Henry Ireton, Parliamentary official and son in law of Oliver Cromwell, was buried in Henry VII's chapel in Westminster Abbey in 1652. However after the Restoration of Charles II to the throne the House of Commons voted on 4th December 1660 that Ireton's remains, with those of Cromwell and Judge Bradshaw, should be exhumed and the bodies hung at Tyburn (a gallows where Marble Arch in London now stands). The House of Lords concurred a few days later and Ireton and Cromwell were exhumed on 26th January 1661 and the bodies taken to the Red Lion Inn in Holborn. On the anniversary of the execution of King Charles I on 30th January the bodies were hung.
A 19th century stone over the vault where he was buried (now the Royal Air Force chapel) reads:
In this vault was interred Oliver Cromwell 1658 and in or near it Henry Ireton, his son in law 1651...
The date for Ireton is in Old Style dating, now 1652. The names of other members of Cromwell's family and army officers formerly buried here also appear on the stone.
Ireton had a stately monument, by sculptor William Wright, with effigies of him and his wife. This was mutilated not long after its erection and totally destroyed at the Restoration. A Latin inscription was printed on a broadside, which also included coats of arms "two bends in a field ermine" and "a fess with three mullets in chief" and crest of a squirrel cracking a nut, which may have been on this lost monument and this can be translated:

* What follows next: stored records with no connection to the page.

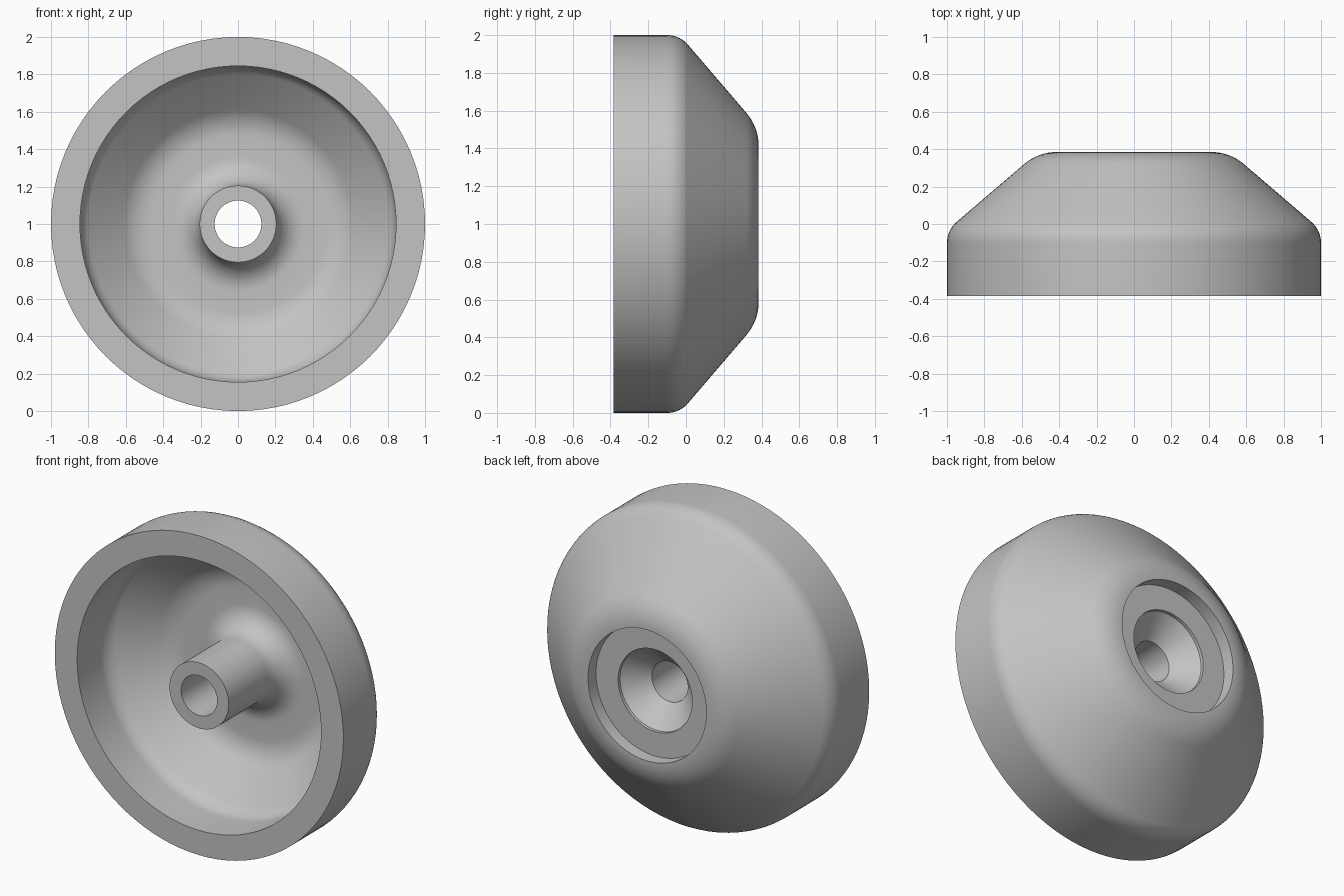
import bpy, bmesh, math
from mathutils import Vector, Matrix

if "Cube" in bpy.data.objects:
    bpy.data.objects.remove(bpy.data.objects["Cube"])

SEGMENTS = 96
ARC_STEPS = 8

# Closed wall section: radius, depth, fillet tangent length
section = [
    (1.0, -0.385, 0), (1.0, -0.033, 0.067), (0.512, 0.385, 0.10),   # outer shell
    (0.41, 0.385, 0), (0.41, 0.305, 0), (0.257, 0.305, 0),          # rear recess
    (0.257, 0.285, 0), (0.125, 0.16, 0), (0.125, -0.385, 0),        # countersink and bore
    (0.205, -0.385, 0), (0.205, 0.15, 0.15),                        # hub
    (0.55, 0.15, 0.08), (0.845, -0.103, 0.06), (0.845, -0.385, 0),  # inner bowl
]


def rounded(corners):
    """Replace each filleted corner with an arc."""
    pts = [Vector((r, y, 0)) for r, y, _ in corners]
    out = []
    for i, c in enumerate(pts):
        t = corners[i][2]
        if t == 0:
            out.append(c)
            continue
        u = (pts[i - 1] - c).normalized()
        v = (pts[(i + 1) % len(pts)] - c).normalized()
        half = u.angle(v) / 2
        centre = c + (u + v).normalized() * t / math.cos(half)
        a, b = c + u * t - centre, c + v * t - centre
        for k in range(ARC_STEPS + 1):
            out.append(centre + a.lerp(b, k / ARC_STEPS).normalized() * a.length)
    return out


# Revolve the section around the y axis
bm = bmesh.new()
verts = [bm.verts.new(p) for p in rounded(section)]
edges = [bm.edges.new((verts[i - 1], verts[i])) for i in range(len(verts))]
bmesh.ops.spin(bm, geom=verts + edges, cent=(0, 0, 0), axis=(0, 1, 0),
               angle=2 * math.pi, steps=SEGMENTS, use_duplicate=False)
bmesh.ops.remove_doubles(bm, verts=bm.verts[:], dist=0.0005)
bmesh.ops.recalc_face_normals(bm, faces=bm.faces[:])
bmesh.ops.transform(bm, matrix=Matrix.Translation((0, 0, 1)), verts=bm.verts[:])
mesh = bpy.data.meshes.new("dished_wheel")
bm.to_mesh(mesh)
bm.free()
wheel = bpy.data.objects.new("dished_wheel", mesh)
bpy.context.collection.objects.link(wheel)

# Plain grey finish
grey = bpy.data.materials.new("plain_grey")
grey.use_nodes = True
colour = (0.55, 0.55, 0.55, 1)
grey.diffuse_color = colour
grey.node_tree.nodes["Principled BSDF"].inputs["Base Color"].default_value = colour
mesh.materials.append(grey)

# Smooth curves, crisp machined edges
bpy.ops.object.select_all(action="DESELECT")
wheel.select_set(True)
bpy.context.view_layer.objects.active = wheel
bpy.ops.object.shade_smooth_by_angle(angle=math.radians(30))
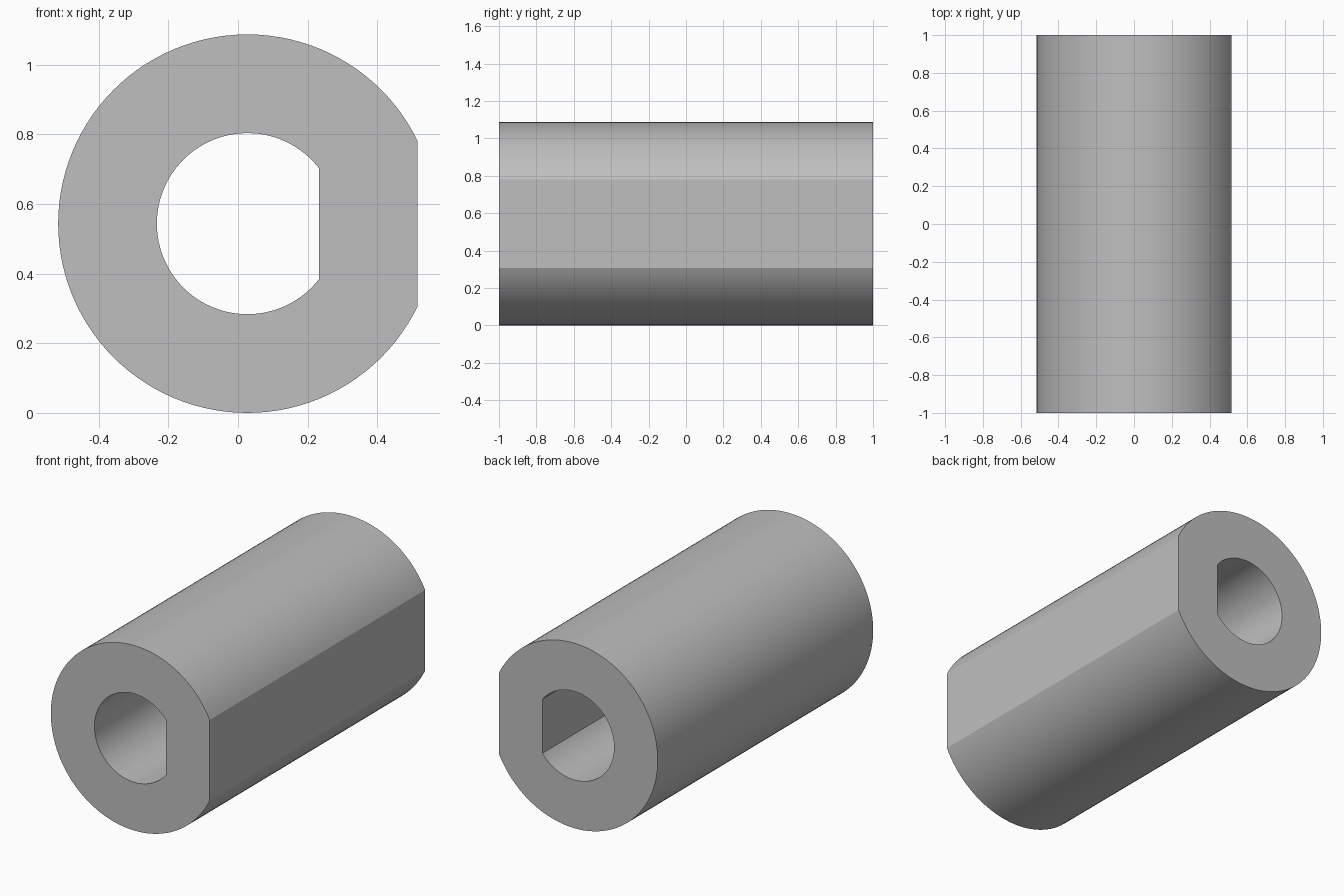
import bpy
import bmesh
import math

cube = bpy.data.objects.get("Cube")
if cube:
    bpy.data.objects.remove(cube, do_unlink=True)

STEPS = 96
CENTRE_X, CENTRE_Z = 0.027, 0.5435


def d_profile(radius, flat):
    """Circle cut by a vertical flat on the +x side, as (x, z) points."""
    start = math.acos(flat / radius)
    sweep = 2 * (math.pi - start)
    angles = [start + sweep * i / STEPS for i in range(STEPS + 1)]
    return [(CENTRE_X + radius * math.cos(a), CENTRE_Z + radius * math.sin(a))
            for a in angles]


# Plain grey material
grey = bpy.data.materials.new("plain grey")
grey.use_nodes = True
colour = (0.52, 0.52, 0.52, 1)
grey.diffuse_color = colour
grey.node_tree.nodes["Principled BSDF"].inputs["Base Color"].default_value = colour

# Four rings: outer and bore outlines at the front and back
bm = bmesh.new()
outer = d_profile(0.5435, 0.489)
bore = d_profile(0.26, 0.206)
rings = [[bm.verts.new((x, y, z)) for x, z in outline]
         for outline, y in ((outer, -1), (outer, 1), (bore, 1), (bore, -1))]

# Stitch outer wall, back end, bore wall and front end
count = STEPS + 1
for k in range(4):
    a, b = rings[k], rings[(k + 1) % 4]
    for i in range(count):
        j = (i + 1) % count
        bm.faces.new((a[i], a[j], b[j], b[i]))
bmesh.ops.recalc_face_normals(bm, faces=bm.faces)

mesh = bpy.data.meshes.new("d_shaft_sleeve")
bm.to_mesh(mesh)
bm.free()
mesh.materials.append(grey)
sleeve = bpy.data.objects.new("d_shaft_sleeve", mesh)
bpy.context.collection.objects.link(sleeve)

# Smooth round walls, sharp ends and flats
bpy.ops.object.select_all(action="DESELECT")
sleeve.select_set(True)
bpy.context.view_layer.objects.active = sleeve
bpy.ops.object.shade_smooth_by_angle(angle=math.radians(20))
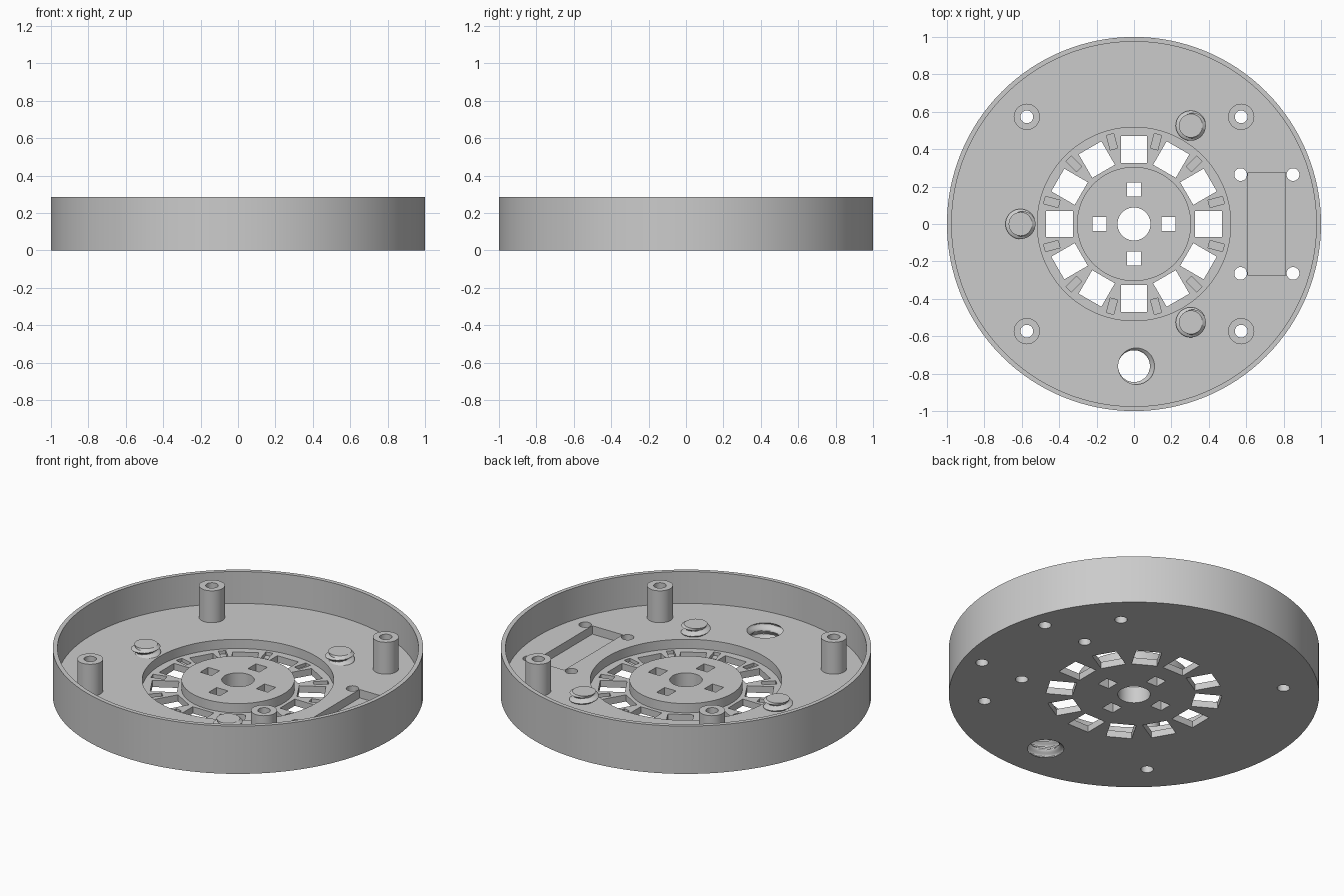
import bpy, bmesh, math
from mathutils import Matrix, Vector

if "Cube" in bpy.data.objects:
    bpy.data.objects.remove(bpy.data.objects["Cube"], do_unlink=True)

HEIGHT, FLOOR, RECESS = 0.285, 0.095, 0.04
POST, SCREW = 0.573, 0.034

grey = bpy.data.materials.new("plain grey")
grey.use_nodes = True
grey.diffuse_color = (0.6, 0.6, 0.6, 1)
grey.node_tree.nodes["Principled BSDF"].inputs["Base Color"].default_value = (0.6, 0.6, 0.6, 1)


def finish(bm, name):
    bmesh.ops.recalc_face_normals(bm, faces=bm.faces)
    mesh = bpy.data.meshes.new(name)
    bm.to_mesh(mesh)
    bm.free()
    mesh.materials.append(grey)
    obj = bpy.data.objects.new(name, mesh)
    bpy.context.collection.objects.link(obj)
    return obj


def activate(obj):
    bpy.ops.object.select_all(action='DESELECT')
    obj.select_set(True)
    bpy.context.view_layer.objects.active = obj


def smooth(obj):
    activate(obj)
    bpy.ops.object.shade_smooth_by_angle(angle=math.radians(30))


def loft(bm, rings, closed=False):
    """Bridge successive rings of points, capping the ends unless closed."""
    loops = [[bm.verts.new(p) for p in ring] for ring in rings]
    n = len(loops[0])
    pairs = list(zip(loops, loops[1:]))
    if closed:
        pairs.append((loops[-1], loops[0]))
    else:
        bm.faces.new(loops[0])
        bm.faces.new(loops[-1])
    for a, b in pairs:
        for i in range(n):
            j = (i + 1) % n
            bm.faces.new((a[i], a[j], b[j], b[i]))


def circle(x, y, z, r, n):
    return [Vector((x + r * math.cos(2 * math.pi * i / n),
                    y + r * math.sin(2 * math.pi * i / n), z)) for i in range(n)]


def lathe(name, profile, x=0, y=0, n=96):
    bm = bmesh.new()
    loft(bm, [circle(x, y, z, r, n) for r, z in profile], closed=True)
    return finish(bm, name)


def box(bm, x, y, sx, sy, z0, z1, angle=0):
    m = (Matrix.Rotation(angle, 4, 'Z') @ Matrix.Translation((x, y, (z0 + z1) / 2))
         @ Matrix.Diagonal((sx, sy, z1 - z0, 1)))
    bmesh.ops.create_cube(bm, size=1, matrix=m)


def drill(bm, x, y, r, n=32):
    loft(bm, [circle(x, y, z, r, n) for z in (-0.05, HEIGHT)])


def thread(x, y, r, z0, z1, pitch, steps, shift=0.0125):
    """Rings of a coarse screw thread: an off-centre circle that turns as it rises."""
    rings = []
    for k in range(steps + 1):
        z = z0 + (z1 - z0) * k / steps
        a = 2 * math.pi * (z - FLOOR) / pitch
        rings.append(circle(x + shift * math.cos(a), y + shift * math.sin(a), z, r, 48))
    return rings


# Round tray with an annular recess around a central hub
tray = lathe("tray", [(0.088, 0), (1, 0), (1, HEIGHT), (0.975, HEIGHT), (0.975, FLOOR),
                      (0.517, FLOOR), (0.517, RECESS), (0.305, RECESS),
                      (0.305, FLOOR), (0.088, FLOOR)], n=128)

# Cutter for every opening in the tray
cut = bmesh.new()
for i in range(12):
    step = math.radians(30)
    box(cut, 0.398, 0, 0.145, 0.14, -0.05, 0.07, i * step)             # square windows
    box(cut, 0.455, 0, 0.08, 0.04, 0.02, 0.07, (i + 0.5) * step)       # small pockets
for i in range(4):
    box(cut, 0.185, 0, 0.075, 0.075, -0.05, 0.15, i * math.pi / 2)     # hub holes
box(cut, 0.71, 0, 0.2, 0.55, 0.045, 0.15)                              # long pocket
for sy in (-1, 1):
    for x in (0.57, 0.85):
        drill(cut, x, sy * 0.264, SCREW)                               # pocket screw holes
    for sx in (-1, 1):
        drill(cut, sx * POST, sy * POST, SCREW)                        # post screw holes
loft(cut, thread(0, -0.76, 0.0975, -0.02, 0.115, 0.06, 27))            # threaded hole
cutter = finish(cut, "opening_cutter")
cutter.hide_render = True

mod = tray.modifiers.new("openings", 'BOOLEAN')
mod.operation = 'DIFFERENCE'
mod.solver = 'EXACT'
mod.object = cutter
activate(tray)
bpy.ops.object.modifier_apply(modifier=mod.name)
bpy.data.objects.remove(cutter, do_unlink=True)
smooth(tray)

# Hollow screw posts
for sx, side in ((-1, "right"), (1, "left")):
    for sy, end in ((-1, "front"), (1, "back")):
        smooth(lathe(f"{end}_{side}_post",
                     [(SCREW, FLOOR), (0.07, FLOOR), (0.07, HEIGHT), (SCREW, HEIGHT)],
                     sx * POST, sy * POST, 32))

# Short threaded pegs with a chamfered top
for i, name in enumerate(("back_left_peg", "right_peg", "front_left_peg")):
    a = math.radians(60 + 120 * i)
    x, y = 0.607 * math.cos(a), 0.607 * math.sin(a)
    bm = bmesh.new()
    rings = thread(x, y, 0.068, FLOOR - 0.01, 0.135, 0.04, 20)
    loft(bm, rings + [circle(x, y, 0.147, 0.063, 48)])
    smooth(finish(bm, name))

Beneath this dust are deposited the earthly remains of Henry Ireton, sacred to all eternity; envied by the present age, lamented by his descendants; the county of Nottinghamshire contains the fame of his noble birth but not even the whole of Britain can contain the fame of his deeds. Cromwell sensed his divine character when he received him as his son in law; it is doubtful whether father were more blessed in such a son in law, or son in law such a father. He dedicated his earliest, youthful years to academe. His gallantry took him next to the law courts, and thence to the battlefield, with the result that he seized from Apollo the palm for learning, and from Mars the palm for bravery. Thus by the sword he opened up the way to high office, and this great promoter of his own & his family's reputation enhanced the renown of his ancestors with his own deeds of renown. Ever pious in peacetime, & likewise prudent, valiant in battle & likewise blest, rarely defeated unless by treachery, never victorious unless with valour; wholly good amongst the best, he stone as the best amongst the good. Great-souled without pride, just without cruelty, forbearing towards individuals, he never prescribed laws more severe for others than for himself. Most skilled as a parliamentarian in England, most vigilant as commander in Ireland; though being at war with the Irish, he conducted affairs with such solicitude that he served (the country) by ruling, and ruled it by serving. Finally, his warlike hand had wrought so many victories and vanquished thousands of the enemy with a handful of soldiers, and he had displayed so many instances of astonishing courage, that you would have said that God Had Fought for Ireton and Ireton for God; But, oh, what a reversal of his triumphs! Having captured highly fortified strongholds, and having captured them again after they had been re-fortified, having almost despatched the enemy, their camps being destroyed and their cities having surrendered, and almost the whole of Ireland having been subjected, he was elevated from earthly to heavenly heights, amidst general lamentations, at the summons from those above, and attended by angels. He died on the 26th Nov. at Limerick, Ireland, being 42 years of age and was buried at Westminster on the 6th Feb. in the year of our Lord 1651. In eternal memory of this most noble hero, and lest so many illustrious and virtuous qualities be lost to his descendants, Hugh Peters inscribed this epigram at his own expense.
Ireton was born in 1611 at Attenborough in Nottingham, a son of German Ireton and his wife Jane. His brother John became mayor of London. Educated at Oxford he later practised as a lawyer and joined Cromwell's side in the English Civil War. He fought at the battles of Edgehill and Marston Moor. He married Oliver Cromwell's daughter Bridget (1624-62). Their son Henry married Katherine Powle and was gentleman of the horse to William III. Their daughters were Elizabeth, who married Thomas Polhill of Kent (a monument is in Otford church Kent), Jane who married Richard Lloyd, and Bridget who married Thomas Bendish. He was Member of Parliament for Appleby and tried to negotiate with Charles I but found this impossible and the king was executed in 1649. He was Cromwell's second in command in Ireland and owned a lot of land there. Catching a bad cold at the siege at Limerick he contracted a fever and died. The body was brought to Bristol and lay in state at Somerset House in London prior to interment in the Abbey.
His widow Bridget married Parliamentary General Charles Fleetwood in 1652. Their child Anne Fleetwood was one of those exhumed with the others. Bridget was buried at St Anne's church, Blackfriars in London. General Fleetwood married thirdly Mrs Mary Hartopp and died in 1692 being buried at Bunhill Fields, London.